As expected, ABC has overhauled its schedule for 2016-17, the first under new ABC Entertainment President Channing Dungey.
Unlike NBC and Fox, who are introducing just three new shows onto their fall schedules and saving the rest for midseason, ABC is going full throttle, adding five new shows to their lineup. The biggest note is their commitment to comedy, restoring a full two-hour sitcom block on Tuesdays it abandoned years ago.
ABC Tuesday lineup featured some of television’s most popular and well-remembered shows, including Happy Days, Laverne & Shirley, Three’s Company, Taxi, Who’s The Boss, Roseanne, Home improvement, and Full House.
Mondays starts off with Dancing With The Stars as usual, followed by the new Hayley Atwell drama Conviction, about a political family. Tuesdays sees The Middle relocated from its longtime home and leads into Jenna Elfman’s new American Housewife. Fresh Off The Boat moves an hour later, followed by midseason entry The Real O’Neils, with Marvel’s Agents of Shield to cap off the night.
Wednesdays has The Goldbergs a half-hour earlier, paired up with new comedy Speechless, leading-in to Modern Family and Black-ish. The night is capped off with new Kiefer Sutherland drama Designated Survivor, which is already getting a lot of buzz.
Thursdays has Notorious sandwiched between a still potent Grey’s Anatomy and How To Get Away With Murder, with Scandal returning in midseason. With Fridays and Saturdays unchanged, Sundays shows Secrets And Lies in-between Once Upon A Time and Quantico, replaced in midseason with Time After Time.
Click here to see the 2016-17 fall schedule.
This is the first lineup under Channing Dugney’s watch, replacing Paul Lee as ABC Entertainment President last March.
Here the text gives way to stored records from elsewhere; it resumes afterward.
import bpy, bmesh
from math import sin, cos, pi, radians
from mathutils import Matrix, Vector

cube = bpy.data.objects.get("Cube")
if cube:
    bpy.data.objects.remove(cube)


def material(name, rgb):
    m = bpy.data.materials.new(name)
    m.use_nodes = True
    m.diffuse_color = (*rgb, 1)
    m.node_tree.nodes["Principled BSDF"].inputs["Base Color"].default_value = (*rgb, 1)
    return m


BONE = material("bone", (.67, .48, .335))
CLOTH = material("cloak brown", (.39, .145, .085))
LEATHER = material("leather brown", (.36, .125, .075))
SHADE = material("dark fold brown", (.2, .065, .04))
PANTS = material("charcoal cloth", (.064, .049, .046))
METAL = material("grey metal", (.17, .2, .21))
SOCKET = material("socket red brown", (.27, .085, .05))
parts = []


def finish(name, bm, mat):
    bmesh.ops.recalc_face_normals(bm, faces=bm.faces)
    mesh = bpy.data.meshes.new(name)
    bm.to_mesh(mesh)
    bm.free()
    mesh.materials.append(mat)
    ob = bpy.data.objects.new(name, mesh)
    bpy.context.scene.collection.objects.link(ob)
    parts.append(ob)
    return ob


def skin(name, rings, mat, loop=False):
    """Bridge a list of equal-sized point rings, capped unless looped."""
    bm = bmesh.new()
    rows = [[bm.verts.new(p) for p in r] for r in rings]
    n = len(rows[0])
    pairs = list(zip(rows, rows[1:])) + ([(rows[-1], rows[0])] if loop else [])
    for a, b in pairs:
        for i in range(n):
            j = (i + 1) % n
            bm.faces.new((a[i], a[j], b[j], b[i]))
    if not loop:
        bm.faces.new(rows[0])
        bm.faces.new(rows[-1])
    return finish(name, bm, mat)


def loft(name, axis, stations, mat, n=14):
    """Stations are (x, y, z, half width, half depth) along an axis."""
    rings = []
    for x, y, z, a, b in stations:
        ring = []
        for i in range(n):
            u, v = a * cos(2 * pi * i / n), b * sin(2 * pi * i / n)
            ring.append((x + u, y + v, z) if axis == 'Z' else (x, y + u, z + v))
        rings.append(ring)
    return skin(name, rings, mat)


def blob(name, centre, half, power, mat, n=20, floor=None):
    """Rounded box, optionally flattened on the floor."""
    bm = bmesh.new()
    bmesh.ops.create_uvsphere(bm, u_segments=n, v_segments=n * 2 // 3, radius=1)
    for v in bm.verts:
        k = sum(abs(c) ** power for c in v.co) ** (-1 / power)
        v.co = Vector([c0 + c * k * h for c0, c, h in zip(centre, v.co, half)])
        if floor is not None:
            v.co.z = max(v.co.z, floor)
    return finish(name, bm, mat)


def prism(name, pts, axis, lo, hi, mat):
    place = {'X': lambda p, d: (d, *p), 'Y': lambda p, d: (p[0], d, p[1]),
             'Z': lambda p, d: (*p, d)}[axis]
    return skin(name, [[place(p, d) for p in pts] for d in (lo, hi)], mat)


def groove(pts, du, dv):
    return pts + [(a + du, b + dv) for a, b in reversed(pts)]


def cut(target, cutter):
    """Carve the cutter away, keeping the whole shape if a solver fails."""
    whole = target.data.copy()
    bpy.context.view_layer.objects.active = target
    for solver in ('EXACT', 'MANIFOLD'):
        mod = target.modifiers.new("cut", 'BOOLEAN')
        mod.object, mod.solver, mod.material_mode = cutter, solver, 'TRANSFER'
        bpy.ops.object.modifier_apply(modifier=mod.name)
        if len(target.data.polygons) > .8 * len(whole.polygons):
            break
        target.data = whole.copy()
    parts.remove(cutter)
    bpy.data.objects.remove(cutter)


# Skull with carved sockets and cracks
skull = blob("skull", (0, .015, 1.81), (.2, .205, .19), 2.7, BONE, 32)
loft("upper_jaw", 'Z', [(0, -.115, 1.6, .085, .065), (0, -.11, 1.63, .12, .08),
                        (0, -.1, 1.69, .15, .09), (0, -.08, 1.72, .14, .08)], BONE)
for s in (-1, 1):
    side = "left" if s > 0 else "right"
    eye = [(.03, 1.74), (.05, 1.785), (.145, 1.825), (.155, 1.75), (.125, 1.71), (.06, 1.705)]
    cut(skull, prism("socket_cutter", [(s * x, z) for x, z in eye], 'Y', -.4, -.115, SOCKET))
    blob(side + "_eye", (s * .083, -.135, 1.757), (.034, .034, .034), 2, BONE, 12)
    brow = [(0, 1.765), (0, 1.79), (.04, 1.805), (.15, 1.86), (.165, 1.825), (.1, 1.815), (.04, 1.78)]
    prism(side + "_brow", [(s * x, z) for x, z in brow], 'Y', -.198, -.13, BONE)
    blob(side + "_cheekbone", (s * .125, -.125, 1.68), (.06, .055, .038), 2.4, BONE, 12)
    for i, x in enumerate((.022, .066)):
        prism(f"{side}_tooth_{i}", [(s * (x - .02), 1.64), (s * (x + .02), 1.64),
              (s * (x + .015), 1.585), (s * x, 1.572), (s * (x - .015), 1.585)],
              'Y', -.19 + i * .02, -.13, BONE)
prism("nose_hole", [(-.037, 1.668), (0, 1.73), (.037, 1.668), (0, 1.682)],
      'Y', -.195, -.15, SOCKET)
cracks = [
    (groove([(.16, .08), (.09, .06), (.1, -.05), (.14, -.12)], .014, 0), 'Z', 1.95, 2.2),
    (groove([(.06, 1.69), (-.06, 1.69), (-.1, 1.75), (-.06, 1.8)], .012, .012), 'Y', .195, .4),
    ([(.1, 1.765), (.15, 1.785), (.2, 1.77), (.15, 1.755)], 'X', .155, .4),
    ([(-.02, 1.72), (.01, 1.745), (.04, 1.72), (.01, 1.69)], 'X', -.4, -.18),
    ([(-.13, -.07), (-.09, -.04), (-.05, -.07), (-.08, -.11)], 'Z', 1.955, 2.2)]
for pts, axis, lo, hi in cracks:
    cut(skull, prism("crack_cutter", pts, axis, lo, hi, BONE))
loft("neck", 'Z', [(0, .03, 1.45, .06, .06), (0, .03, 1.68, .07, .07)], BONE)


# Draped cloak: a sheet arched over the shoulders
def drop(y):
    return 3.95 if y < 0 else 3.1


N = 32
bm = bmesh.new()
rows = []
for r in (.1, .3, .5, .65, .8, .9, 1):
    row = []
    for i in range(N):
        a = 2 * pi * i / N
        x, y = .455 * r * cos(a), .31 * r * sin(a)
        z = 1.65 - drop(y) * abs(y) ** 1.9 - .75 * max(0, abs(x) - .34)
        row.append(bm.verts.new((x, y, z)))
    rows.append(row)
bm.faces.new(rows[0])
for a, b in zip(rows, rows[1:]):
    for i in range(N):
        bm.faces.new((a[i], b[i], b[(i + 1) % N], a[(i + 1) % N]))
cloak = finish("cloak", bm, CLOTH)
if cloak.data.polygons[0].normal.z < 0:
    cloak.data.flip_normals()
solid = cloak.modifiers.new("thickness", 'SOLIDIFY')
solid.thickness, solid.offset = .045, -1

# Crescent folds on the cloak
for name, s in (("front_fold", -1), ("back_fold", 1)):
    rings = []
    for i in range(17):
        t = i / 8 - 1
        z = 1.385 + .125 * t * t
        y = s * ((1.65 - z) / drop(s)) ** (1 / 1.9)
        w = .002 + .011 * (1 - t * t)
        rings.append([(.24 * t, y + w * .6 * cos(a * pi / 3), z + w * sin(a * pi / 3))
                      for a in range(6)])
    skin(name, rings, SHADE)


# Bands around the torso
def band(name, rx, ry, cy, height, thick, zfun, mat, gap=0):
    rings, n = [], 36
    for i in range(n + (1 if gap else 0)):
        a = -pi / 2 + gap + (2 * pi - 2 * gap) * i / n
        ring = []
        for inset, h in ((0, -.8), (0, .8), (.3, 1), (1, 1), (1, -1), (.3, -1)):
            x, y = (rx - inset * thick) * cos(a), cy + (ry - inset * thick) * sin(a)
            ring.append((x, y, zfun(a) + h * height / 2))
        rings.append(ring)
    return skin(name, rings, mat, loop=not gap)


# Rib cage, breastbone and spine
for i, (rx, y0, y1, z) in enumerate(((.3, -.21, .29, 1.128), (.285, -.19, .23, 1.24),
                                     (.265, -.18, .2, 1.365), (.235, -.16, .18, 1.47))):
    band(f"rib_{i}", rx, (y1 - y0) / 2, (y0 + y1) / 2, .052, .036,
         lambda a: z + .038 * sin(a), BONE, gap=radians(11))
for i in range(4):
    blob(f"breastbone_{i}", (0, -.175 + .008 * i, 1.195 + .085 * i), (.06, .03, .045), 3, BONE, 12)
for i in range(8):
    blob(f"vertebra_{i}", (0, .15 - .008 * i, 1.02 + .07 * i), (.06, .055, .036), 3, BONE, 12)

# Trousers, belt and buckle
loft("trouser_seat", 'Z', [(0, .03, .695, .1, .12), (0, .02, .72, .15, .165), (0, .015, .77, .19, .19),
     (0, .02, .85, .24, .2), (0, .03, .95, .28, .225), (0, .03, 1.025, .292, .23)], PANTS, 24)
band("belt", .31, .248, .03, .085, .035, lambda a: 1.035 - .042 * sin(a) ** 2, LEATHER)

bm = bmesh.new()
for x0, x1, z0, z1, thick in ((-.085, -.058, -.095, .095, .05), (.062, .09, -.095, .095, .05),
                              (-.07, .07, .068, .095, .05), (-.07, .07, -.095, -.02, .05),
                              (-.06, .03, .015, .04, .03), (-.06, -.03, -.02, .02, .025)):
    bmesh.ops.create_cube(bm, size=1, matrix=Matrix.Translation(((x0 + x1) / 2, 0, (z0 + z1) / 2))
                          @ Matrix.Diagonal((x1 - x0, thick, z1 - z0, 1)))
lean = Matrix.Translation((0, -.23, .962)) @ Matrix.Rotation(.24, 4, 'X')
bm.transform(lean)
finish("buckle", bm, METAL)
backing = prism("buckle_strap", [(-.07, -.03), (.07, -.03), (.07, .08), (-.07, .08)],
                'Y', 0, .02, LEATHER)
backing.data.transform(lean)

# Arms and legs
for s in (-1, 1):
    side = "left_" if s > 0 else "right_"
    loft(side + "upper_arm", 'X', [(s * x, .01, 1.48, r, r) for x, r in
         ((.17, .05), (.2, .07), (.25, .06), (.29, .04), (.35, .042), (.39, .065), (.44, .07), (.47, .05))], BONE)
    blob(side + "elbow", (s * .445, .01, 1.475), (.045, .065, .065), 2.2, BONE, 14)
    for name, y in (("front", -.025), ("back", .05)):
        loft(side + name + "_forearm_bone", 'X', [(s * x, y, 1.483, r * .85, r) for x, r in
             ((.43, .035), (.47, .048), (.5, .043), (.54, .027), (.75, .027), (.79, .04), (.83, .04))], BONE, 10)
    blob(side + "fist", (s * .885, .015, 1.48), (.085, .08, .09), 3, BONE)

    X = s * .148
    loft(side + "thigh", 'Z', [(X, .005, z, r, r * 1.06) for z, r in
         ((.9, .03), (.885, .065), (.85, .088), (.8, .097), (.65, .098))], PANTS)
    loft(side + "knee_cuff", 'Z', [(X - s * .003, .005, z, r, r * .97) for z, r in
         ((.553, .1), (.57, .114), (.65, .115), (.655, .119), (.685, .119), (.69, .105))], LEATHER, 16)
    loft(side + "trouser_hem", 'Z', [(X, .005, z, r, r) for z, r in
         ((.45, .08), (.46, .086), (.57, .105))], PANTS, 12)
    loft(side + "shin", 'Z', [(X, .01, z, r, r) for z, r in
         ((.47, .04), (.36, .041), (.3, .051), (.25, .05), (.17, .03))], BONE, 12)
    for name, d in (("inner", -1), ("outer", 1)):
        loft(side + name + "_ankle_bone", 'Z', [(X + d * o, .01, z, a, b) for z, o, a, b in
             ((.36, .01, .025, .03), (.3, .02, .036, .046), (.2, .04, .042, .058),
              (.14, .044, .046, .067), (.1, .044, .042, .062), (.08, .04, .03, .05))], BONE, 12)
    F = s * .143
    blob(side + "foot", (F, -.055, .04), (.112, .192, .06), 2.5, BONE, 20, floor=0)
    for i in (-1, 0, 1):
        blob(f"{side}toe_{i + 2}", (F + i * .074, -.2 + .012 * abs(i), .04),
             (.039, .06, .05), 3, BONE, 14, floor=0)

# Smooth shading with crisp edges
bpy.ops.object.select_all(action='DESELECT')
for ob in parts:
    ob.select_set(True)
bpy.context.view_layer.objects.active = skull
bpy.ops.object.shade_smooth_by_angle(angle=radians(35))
ABC is taking an aggressive tack by introducing several new shows and making schedule changes, addressing weak spots.
During the upfront presentation, there was a lot of boogin’ down with a Priyanka Chopra dance number and Jimmy Kimmel doing stand up. Kimmel, who recently inked a three-year renewal for his late-night talk show with ABC, rightfully poked fun at rival CBS, noting “CBS objects to the term ‘live’ because so many of their viewers aren’t.” (CBS seems to have a dead guy named Larry Tisch still running the network from the grave.)
On Twitter Tuesday, yours truly suggested Shield should move to Friday, giving its low ratings. However, Last Man Standing and Dr. Ken actually draw more viewers than Shield, so…yeah, that idea was dumb. Tuesday at 10 p.m. (9 p.m.CT) was the only other place to put Shield. Just be grateful I don’t program your network.
Also love the idea of ABC re-establishing a comedy block on Tuesday to go with its existing Wednesday one – similar to what it had in the late 1980’s and early 1990’s (in addition to TGIF.)
For ABC, there is nowhere to go but up for the network’s prime-time schedule. This is an encouraging start.
And for those of your wondering ABC having ten sitcoms on its schedule is NOT a record. In 1989, ABC had as many as 16 sitcoms on its fall schedule.